It is composed of phenols such as guaiacol, cresol, xylenol, and creosol.
Birch tar was used widely as an adhesive as early as the Middle Paleolithic to early Mesolithic era. Neanderthals produced tar through the dry distillation of birch bark as early as 200,000 years ago. A study from 2019 showed that birch tar production can be a very simple process, merely involving the burning of birch bark near smooth vertical surfaces in open air conditions. A rare find from the Dutch North Sea shows that Neanderthals used birch bark tar as a backing on small 'domestic' stone tools.
Birch tar also has been used as a disinfectant, in leather dressing, and in medicine.
5,000-year-old chewing gum made from birch bark tar and still bearing tooth imprints, has been found in Kierikki in Finland. Genetic material retained in the gum has enabled novel research regarding population movements, the types of foods consumed, and the types of bacteria found on their teeth.
A different chewing gum sample, dated to 5,700 years old, was found in southern Denmark. A complete human genome and oral microbiome was sequenced from the chewed birch pitch. Researchers identified that the individual who chewed the pitch was a female closely related genetically to hunter-gatherers from mainland Europe.
Ends of fletching of arrows were fastened with birch-tar and birch-tar-and-rawhide lashings were used to fix the blade of axes in the Mesolithic period.
Russia leather is a water-resistant leather, oiled with birch oil after tanning. This leather was a major export good from seventeenth and eighteenth century Russia, as the availability of birch oil limited its geographical production. The oil impregnation also deterred insect attack and gave a distinctive and pleasant aroma that was seen as a mark of quality in leather.
Birch tar is also one of the components of Vishnevsky liniment.
Birch tar oil is an effective repellent of gastropods. The repellent effect lasts about two weeks. The repellent effect of birch tar oil mixed with petroleum jelly applied to a fence lasts up to several months.
Birch tar oil has strong antiseptic properties  owing to a large amount of phenol derivatives and terpenoid derivatives.
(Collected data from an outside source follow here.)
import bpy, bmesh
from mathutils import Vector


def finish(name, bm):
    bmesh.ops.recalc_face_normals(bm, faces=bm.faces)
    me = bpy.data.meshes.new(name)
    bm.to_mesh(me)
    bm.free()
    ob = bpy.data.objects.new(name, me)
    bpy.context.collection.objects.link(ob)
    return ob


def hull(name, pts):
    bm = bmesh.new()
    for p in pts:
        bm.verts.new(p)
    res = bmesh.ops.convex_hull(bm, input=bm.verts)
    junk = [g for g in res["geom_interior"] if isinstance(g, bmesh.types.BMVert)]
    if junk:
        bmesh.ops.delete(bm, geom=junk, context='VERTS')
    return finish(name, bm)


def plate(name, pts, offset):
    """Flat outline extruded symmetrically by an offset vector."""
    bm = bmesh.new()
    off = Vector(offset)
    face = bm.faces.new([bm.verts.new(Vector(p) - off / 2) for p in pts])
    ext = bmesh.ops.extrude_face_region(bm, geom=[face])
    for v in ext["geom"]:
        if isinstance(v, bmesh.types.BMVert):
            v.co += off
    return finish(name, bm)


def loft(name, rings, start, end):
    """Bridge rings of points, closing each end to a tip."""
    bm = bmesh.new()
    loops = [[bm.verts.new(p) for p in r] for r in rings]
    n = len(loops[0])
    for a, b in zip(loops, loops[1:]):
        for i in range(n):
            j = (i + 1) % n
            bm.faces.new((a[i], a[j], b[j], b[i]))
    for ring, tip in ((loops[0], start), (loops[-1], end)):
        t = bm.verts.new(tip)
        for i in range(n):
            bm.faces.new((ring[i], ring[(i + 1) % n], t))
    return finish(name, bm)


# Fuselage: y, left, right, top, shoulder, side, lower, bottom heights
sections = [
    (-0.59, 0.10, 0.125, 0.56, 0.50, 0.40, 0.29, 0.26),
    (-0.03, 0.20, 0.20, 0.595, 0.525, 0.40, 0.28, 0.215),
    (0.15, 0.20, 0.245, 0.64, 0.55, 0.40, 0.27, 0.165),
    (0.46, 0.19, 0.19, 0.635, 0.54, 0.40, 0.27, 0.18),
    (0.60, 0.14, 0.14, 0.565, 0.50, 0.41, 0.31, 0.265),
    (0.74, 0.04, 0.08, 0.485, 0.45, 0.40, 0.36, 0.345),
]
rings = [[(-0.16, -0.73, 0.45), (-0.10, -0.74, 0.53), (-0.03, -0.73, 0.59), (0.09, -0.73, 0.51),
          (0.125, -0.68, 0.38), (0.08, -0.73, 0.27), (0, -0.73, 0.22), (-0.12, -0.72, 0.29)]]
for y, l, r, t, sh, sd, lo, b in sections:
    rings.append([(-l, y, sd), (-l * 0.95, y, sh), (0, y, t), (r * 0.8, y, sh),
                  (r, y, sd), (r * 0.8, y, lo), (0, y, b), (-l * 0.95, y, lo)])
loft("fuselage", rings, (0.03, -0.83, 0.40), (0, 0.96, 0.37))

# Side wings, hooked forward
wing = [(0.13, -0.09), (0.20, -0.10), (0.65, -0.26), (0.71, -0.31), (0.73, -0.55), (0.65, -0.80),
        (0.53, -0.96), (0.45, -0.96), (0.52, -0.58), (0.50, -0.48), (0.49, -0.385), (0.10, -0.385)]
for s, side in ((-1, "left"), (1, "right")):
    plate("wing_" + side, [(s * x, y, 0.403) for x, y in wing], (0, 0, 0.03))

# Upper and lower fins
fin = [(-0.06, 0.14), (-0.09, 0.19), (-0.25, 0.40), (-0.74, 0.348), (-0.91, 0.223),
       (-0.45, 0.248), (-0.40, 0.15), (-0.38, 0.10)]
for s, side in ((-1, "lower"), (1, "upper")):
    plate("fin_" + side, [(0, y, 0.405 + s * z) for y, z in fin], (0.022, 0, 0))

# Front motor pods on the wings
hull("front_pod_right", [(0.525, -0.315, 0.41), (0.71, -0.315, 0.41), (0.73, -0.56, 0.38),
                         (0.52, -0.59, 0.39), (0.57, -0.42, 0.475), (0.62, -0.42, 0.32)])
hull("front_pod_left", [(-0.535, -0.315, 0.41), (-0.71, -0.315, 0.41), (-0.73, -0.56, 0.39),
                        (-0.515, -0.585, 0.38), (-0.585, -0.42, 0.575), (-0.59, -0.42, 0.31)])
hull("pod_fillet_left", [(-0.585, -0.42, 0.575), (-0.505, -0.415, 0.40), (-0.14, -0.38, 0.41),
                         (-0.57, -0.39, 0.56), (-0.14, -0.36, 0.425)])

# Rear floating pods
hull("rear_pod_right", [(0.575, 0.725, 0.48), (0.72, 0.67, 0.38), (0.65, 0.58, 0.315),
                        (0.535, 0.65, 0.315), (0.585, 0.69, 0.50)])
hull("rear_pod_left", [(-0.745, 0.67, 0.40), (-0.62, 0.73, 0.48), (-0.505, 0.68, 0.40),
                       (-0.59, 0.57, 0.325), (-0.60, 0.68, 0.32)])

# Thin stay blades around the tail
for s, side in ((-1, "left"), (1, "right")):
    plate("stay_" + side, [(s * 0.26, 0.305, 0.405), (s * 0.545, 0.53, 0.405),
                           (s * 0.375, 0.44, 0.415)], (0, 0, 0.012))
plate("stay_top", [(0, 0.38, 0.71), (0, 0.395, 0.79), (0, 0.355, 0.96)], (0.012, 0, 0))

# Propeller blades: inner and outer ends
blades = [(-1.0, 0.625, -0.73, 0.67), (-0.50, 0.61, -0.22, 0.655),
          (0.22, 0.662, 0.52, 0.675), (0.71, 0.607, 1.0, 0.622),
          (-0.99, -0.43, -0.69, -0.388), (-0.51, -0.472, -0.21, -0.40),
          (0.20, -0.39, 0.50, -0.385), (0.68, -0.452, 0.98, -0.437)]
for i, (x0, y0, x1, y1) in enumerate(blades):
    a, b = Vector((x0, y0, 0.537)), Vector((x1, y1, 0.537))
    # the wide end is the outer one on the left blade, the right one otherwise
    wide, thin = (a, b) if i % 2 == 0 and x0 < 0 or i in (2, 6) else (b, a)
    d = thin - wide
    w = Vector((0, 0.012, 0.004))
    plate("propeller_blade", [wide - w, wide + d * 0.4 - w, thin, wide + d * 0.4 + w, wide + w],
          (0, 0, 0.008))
Birch tar oil was used in the 18th Century alongside civet and castoreum and many other aromatic substances to scent the fine Spanish leather Peau d'Espagne. At the turn of the 20th Century, birch tar has become a specialty fragrance material in perfumery as a base note to impart a leathery, smoky note in fragrances, especially from the leather and tobacco genre, and to a lesser extent in Chypres, especially Cuir de Russie perfumes and fragrance bases, typically together with castoreum and isobutyl quinoline. It is used as an ingredient in some soaps, i.e. the scent of Imperial Leather soap, though other tars (i.e. from pine, coal) with an equally phenolic and smoky odour are more commonly used in soaps as a medicating agent.